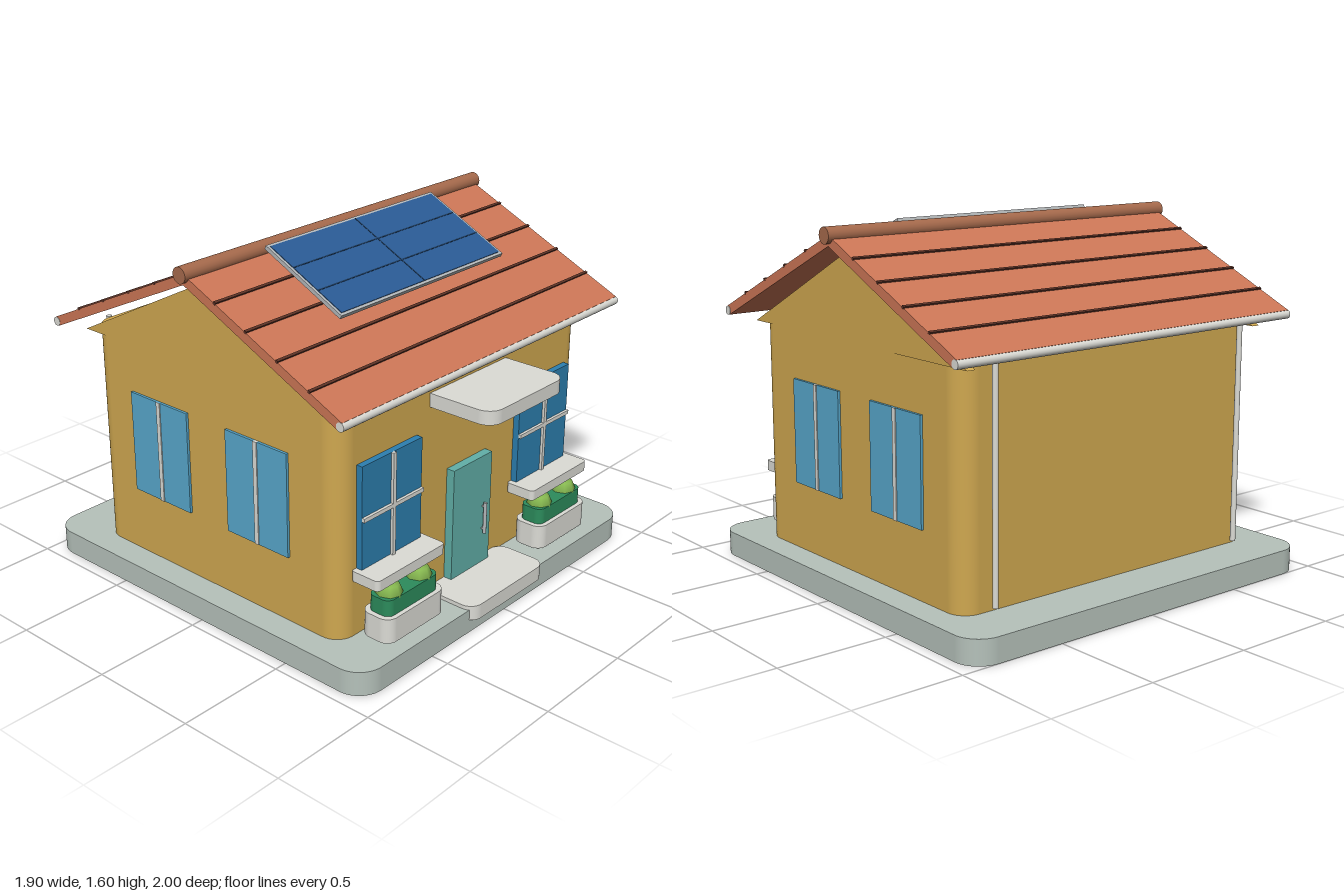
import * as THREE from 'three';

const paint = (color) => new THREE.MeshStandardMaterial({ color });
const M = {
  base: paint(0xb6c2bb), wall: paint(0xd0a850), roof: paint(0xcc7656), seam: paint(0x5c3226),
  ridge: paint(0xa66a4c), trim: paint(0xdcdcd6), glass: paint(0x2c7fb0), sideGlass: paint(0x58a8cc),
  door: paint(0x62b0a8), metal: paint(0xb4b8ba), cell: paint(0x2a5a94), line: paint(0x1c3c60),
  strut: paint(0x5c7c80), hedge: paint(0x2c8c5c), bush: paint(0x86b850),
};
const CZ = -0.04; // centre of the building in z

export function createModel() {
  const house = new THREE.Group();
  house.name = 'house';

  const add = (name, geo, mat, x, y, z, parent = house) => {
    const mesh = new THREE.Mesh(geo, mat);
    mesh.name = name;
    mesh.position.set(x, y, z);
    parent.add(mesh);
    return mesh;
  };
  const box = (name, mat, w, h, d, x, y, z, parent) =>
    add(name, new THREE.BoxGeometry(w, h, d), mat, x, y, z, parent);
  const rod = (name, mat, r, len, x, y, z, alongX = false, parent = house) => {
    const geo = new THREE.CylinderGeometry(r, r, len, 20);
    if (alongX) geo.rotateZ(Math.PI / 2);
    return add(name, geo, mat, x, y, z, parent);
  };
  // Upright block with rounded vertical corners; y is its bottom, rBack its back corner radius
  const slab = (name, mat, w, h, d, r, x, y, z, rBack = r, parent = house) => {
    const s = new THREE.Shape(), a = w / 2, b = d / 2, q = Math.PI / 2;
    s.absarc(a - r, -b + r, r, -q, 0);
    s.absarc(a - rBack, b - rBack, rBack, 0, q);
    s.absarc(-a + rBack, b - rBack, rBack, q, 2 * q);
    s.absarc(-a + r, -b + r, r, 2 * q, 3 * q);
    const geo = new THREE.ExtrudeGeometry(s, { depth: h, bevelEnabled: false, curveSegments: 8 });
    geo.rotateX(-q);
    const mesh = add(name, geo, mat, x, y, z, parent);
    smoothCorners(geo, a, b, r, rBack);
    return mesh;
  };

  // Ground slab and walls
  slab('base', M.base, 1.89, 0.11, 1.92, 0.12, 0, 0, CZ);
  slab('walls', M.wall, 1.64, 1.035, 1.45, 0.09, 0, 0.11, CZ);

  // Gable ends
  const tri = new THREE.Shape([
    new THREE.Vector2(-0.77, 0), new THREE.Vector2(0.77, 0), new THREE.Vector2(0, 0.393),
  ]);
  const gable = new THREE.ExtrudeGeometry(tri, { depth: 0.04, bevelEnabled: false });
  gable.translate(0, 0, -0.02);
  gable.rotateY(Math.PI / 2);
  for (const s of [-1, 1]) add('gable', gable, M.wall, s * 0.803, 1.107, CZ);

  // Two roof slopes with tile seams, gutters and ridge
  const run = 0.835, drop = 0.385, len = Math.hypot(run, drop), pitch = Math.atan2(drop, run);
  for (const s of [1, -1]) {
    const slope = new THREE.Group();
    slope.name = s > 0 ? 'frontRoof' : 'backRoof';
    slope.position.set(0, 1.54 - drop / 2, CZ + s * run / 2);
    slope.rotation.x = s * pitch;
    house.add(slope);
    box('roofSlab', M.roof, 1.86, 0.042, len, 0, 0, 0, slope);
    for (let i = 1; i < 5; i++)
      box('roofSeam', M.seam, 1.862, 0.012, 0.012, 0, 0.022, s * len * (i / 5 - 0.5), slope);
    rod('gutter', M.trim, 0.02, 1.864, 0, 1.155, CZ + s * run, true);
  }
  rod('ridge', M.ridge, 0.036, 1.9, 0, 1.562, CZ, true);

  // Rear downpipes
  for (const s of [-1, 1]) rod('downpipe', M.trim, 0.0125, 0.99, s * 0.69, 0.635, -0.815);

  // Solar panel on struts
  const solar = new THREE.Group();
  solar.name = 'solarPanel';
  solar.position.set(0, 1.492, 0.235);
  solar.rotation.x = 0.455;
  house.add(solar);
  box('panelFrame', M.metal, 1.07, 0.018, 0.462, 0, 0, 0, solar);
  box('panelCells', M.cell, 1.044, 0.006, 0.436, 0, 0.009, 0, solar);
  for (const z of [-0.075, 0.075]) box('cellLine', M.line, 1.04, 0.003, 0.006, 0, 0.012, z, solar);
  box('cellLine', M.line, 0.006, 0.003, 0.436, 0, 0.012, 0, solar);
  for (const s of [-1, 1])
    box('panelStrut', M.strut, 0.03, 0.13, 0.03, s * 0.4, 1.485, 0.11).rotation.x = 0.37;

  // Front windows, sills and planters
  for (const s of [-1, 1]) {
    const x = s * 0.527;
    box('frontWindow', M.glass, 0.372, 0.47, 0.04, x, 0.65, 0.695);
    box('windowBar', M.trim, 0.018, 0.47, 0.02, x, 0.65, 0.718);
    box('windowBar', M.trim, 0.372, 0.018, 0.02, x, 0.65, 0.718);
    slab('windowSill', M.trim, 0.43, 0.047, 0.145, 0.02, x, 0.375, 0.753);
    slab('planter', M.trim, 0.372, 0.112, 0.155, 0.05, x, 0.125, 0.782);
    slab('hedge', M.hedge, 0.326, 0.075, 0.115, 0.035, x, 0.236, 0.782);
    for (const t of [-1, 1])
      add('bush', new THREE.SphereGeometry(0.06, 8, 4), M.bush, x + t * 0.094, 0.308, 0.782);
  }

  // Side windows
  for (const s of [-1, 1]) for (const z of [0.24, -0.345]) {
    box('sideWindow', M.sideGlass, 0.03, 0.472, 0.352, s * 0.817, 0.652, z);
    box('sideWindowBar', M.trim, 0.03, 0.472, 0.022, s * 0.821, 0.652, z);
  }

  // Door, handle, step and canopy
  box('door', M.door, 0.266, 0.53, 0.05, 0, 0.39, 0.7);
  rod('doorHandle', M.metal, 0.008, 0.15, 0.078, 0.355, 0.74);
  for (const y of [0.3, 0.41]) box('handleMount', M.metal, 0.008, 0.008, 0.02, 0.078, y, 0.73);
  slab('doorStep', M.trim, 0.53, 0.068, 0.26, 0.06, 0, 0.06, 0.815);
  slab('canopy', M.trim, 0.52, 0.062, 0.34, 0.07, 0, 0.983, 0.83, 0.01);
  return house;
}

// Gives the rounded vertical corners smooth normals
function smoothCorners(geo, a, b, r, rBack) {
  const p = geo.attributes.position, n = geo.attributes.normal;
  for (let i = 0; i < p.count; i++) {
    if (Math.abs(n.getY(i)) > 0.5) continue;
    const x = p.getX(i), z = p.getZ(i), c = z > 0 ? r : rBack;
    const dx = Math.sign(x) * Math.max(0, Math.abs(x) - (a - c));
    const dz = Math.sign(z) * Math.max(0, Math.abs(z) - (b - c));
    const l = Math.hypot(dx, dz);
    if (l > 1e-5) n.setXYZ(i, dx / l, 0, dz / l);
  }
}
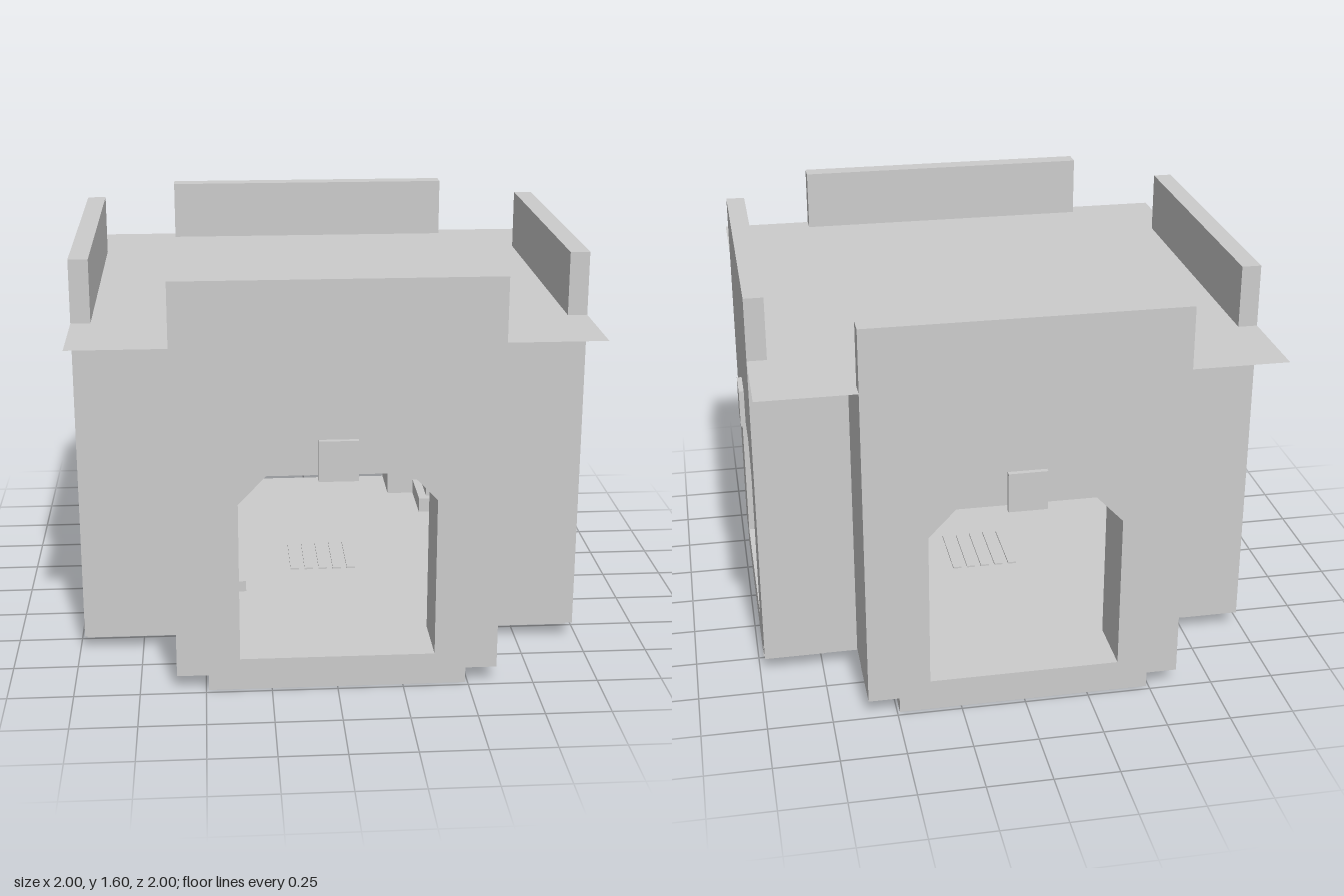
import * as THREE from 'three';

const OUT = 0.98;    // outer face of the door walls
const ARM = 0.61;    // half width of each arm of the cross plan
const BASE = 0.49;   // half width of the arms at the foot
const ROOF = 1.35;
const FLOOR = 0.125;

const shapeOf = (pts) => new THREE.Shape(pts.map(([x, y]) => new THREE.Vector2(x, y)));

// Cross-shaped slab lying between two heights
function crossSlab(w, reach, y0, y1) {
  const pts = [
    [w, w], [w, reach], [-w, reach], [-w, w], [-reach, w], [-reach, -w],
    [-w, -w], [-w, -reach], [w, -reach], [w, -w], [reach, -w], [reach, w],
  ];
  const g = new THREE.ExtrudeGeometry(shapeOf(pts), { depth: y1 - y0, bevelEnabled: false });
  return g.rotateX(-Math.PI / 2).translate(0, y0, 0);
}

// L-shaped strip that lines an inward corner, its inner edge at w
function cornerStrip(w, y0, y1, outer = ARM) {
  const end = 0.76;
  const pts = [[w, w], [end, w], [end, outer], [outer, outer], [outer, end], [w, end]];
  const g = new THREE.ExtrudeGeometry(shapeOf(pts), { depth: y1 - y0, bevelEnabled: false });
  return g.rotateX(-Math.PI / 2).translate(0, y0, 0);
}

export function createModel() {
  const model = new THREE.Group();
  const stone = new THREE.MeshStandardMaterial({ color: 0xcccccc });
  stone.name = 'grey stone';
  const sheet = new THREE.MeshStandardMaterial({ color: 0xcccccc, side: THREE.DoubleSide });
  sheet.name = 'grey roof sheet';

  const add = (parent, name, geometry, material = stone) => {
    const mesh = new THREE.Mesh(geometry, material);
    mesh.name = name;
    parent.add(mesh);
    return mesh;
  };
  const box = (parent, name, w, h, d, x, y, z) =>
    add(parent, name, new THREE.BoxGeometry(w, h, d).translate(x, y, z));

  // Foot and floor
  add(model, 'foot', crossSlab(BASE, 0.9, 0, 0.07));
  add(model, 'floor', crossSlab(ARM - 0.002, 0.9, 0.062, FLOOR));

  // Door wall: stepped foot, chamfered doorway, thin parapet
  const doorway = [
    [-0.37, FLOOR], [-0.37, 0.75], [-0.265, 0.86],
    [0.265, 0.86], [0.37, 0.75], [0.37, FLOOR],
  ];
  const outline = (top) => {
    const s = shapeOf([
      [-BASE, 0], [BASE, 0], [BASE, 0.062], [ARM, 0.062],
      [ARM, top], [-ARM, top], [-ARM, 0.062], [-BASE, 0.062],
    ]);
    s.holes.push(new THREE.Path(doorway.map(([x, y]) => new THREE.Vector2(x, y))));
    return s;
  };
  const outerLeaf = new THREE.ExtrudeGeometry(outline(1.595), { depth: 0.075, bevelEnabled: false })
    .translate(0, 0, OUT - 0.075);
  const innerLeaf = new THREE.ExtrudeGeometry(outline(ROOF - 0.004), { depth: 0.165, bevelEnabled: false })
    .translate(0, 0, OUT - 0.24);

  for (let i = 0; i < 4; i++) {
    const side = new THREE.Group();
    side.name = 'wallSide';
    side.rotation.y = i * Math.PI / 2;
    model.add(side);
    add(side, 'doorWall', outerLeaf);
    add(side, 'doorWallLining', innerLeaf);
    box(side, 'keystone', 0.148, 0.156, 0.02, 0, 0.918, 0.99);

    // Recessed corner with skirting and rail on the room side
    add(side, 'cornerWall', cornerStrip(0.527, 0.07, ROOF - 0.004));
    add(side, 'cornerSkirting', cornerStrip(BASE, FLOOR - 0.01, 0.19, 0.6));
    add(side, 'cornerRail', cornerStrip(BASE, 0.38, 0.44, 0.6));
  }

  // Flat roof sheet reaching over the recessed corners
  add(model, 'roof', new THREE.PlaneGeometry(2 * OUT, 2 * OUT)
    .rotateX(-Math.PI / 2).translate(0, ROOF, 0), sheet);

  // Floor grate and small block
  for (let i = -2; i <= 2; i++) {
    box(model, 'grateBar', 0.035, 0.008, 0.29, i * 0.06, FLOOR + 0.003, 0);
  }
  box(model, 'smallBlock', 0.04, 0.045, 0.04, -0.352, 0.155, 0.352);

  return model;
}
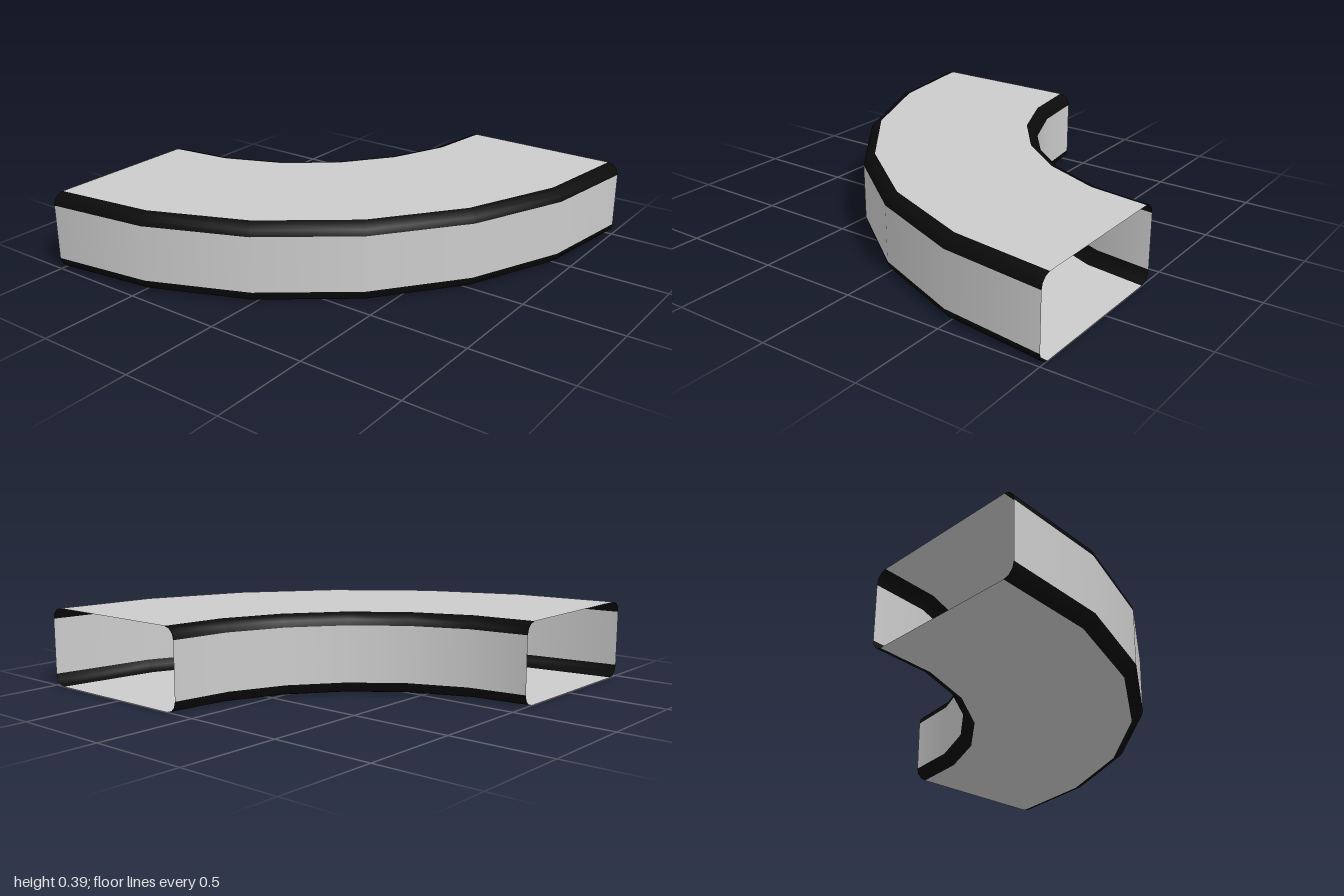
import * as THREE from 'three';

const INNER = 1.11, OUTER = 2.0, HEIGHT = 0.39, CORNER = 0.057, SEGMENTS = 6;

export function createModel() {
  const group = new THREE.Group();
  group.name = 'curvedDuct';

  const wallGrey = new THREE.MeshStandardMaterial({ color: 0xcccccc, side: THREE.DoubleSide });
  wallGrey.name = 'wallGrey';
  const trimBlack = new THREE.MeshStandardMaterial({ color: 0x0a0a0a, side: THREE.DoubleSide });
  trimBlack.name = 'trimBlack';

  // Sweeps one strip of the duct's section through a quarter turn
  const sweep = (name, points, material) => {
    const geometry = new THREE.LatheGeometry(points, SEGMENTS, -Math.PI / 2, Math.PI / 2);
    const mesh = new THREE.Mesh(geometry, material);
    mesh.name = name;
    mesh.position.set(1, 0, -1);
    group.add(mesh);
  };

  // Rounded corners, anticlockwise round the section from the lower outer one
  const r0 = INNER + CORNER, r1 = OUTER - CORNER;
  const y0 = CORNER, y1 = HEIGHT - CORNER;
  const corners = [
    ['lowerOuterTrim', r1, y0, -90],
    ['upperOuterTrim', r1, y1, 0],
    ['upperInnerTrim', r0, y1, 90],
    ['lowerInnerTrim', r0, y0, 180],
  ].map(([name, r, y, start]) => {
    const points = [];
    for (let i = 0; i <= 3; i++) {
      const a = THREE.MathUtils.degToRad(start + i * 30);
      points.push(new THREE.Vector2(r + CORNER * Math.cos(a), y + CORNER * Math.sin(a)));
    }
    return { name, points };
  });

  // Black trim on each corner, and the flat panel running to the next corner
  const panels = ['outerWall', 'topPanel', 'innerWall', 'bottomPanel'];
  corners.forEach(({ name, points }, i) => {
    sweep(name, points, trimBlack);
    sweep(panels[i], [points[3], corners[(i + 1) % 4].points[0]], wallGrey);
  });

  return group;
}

=====

### TASK GOAL
Above are some records. Count the lines among them with the word "rotateX", and answer with the number only.

### COMPLETED EXERCISE
4